Explain the importance of collisions between reacting particles as a criterion for determining reaction rates.
In order for a reaction to occur, the reactants must first collide with each other. This is necessary in order to induce bond breakage (between the reactants) and bond formation (to form the products).
Note that not all collision would result to the formation of the products. There are certain factors: for instance, energy of collision, or the proper orientation of the molecules of the reactant. An increase in the number of successful collisions lead to an increase in the reaction rate.This is so because if the probability of having sucessful collision (collisions of the proper orientation with sufficient energy) is higher, then the reaction would proceed faster since there's a higher rate of 'converting' reactant species to products.
Going back to the factors...
High energy is necessary because this would initiate the reaction by breaking the bonds of the reactants (which is endothermic) prior to forming the bonds that constitute the products. This is called the activation energy. If collisions have low energy, then it's possible that they won't overcome the activation energy, hence a collision will not result to product formation. To overcome this, one could increase the temperature of the system, hence increase average energy of each molecules (and hence, collisions) and a higher proportion of molecules/collisions will produce products. Hence, higher temperature increases the rate of the reaction. Adding catalysts lowers the activation energy, such that two colliding particles will need lower energy to form products. Both of these result to higher reaction rate.
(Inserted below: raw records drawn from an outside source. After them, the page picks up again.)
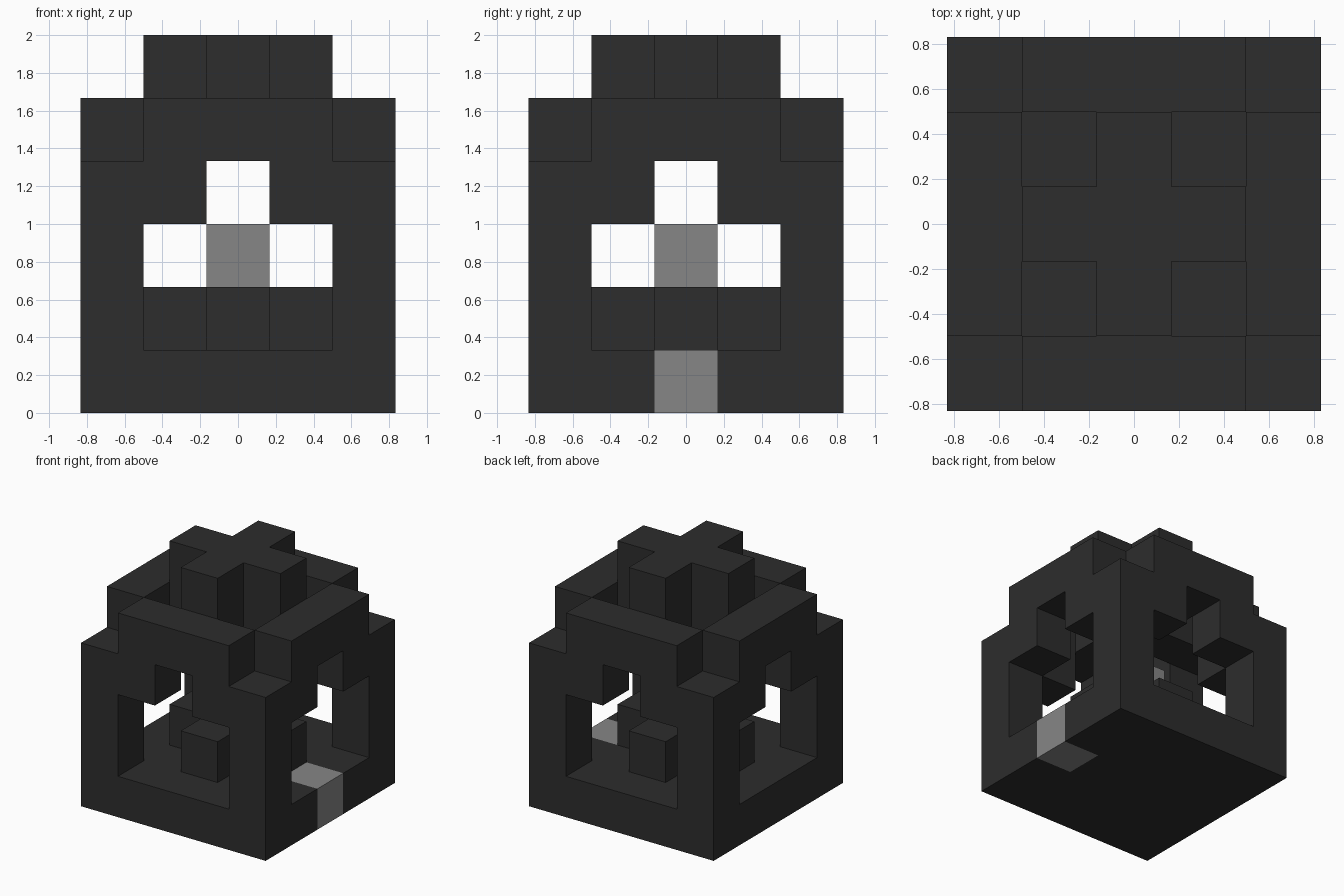
import bpy
import bmesh
from itertools import product
from mathutils import Vector

cube = bpy.data.objects.get("Cube")
if cube:
    bpy.data.objects.remove(cube, do_unlink=True)

CELL = 1 / 3  # edge length of one block


def material(name, value):
    mat = bpy.data.materials.new(name)
    mat.use_nodes = True
    colour = (value, value, value, 1)
    mat.diffuse_color = colour
    bsdf = next(n for n in mat.node_tree.nodes if n.type == 'BSDF_PRINCIPLED')
    bsdf.inputs["Base Color"].default_value = colour
    bsdf.inputs["Roughness"].default_value = 0.9
    return mat


charcoal = material("charcoal", 0.026)
grey = material("mid_grey", 0.24)


def layer(level, rule):
    """Cells of one five by five layer that satisfy a rule."""
    return {(x, y, level) for x, y in product(range(-2, 3), repeat=2) if rule(x, y)}


def edge(x, y):
    return max(abs(x), abs(y)) == 2


def corner(x, y):
    return abs(x) == 2 and abs(y) == 2


def plus(x, y):
    return abs(x) + abs(y) <= 1


def upper_wall(x, y):
    return edge(x, y) and x != 0 and y != 0


step = {(2, 0, 0)}
core = {(0, 0, 2)}
parts = {
    # Solid floor, with one differently coloured block in the side
    "base": (layer(0, lambda x, y: True) - step, charcoal),
    "side_step": (step, grey),
    # Corner posts, then walls that narrow the four openings
    "corner_posts": (layer(1, corner) | layer(2, corner), charcoal),
    "upper_walls": (layer(3, upper_wall), charcoal),
    # Roof rim without corners, joined by a raised cross
    "roof_rim": (layer(4, lambda x, y: edge(x, y) and not corner(x, y)), charcoal),
    "roof_cross": (layer(4, plus) | layer(5, plus), charcoal),
    # Cross-shaped pedestal carrying a single block
    "pedestal": (layer(1, plus), charcoal),
    "centre_block": (core, grey),
}
occupied = set().union(*(cells for cells, _ in parts.values()))


def build(name, cells, mat):
    """Make the outer skin of a group of blocks."""
    bm = bmesh.new()
    for cell in sorted(cells):
        middle = Vector(cell) + Vector((0, 0, 0.5))
        for axis, sign in product(range(3), (-1, 1)):
            normal = Vector((0, 0, 0))
            normal[axis] = sign
            if tuple(int(c + n) for c, n in zip(cell, normal)) in occupied:
                continue
            u = Vector((0, 0, 0))
            u[(axis + 1) % 3] = 0.5
            v = normal.cross(u)
            face_mid = middle + normal / 2
            ring = (-u - v, u - v, u + v, v - u)
            bm.faces.new([bm.verts.new((face_mid + p) * CELL) for p in ring])
    bmesh.ops.remove_doubles(bm, verts=bm.verts, dist=0.001)
    mesh = bpy.data.meshes.new(name)
    bm.to_mesh(mesh)
    bm.free()
    mesh.materials.append(mat)
    bpy.context.scene.collection.objects.link(bpy.data.objects.new(name, mesh))


for name, (cells, mat) in parts.items():
    build(name, cells, mat)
The orientation of molecules is important as the atoms to be 'connected' must be in close proximity with each other. This is random, really. Increase in the number of total collisions (by increasing temperature) also increases the probability of having successful collisions, and hence higher reaction rates. The same goes for addition of catalysts.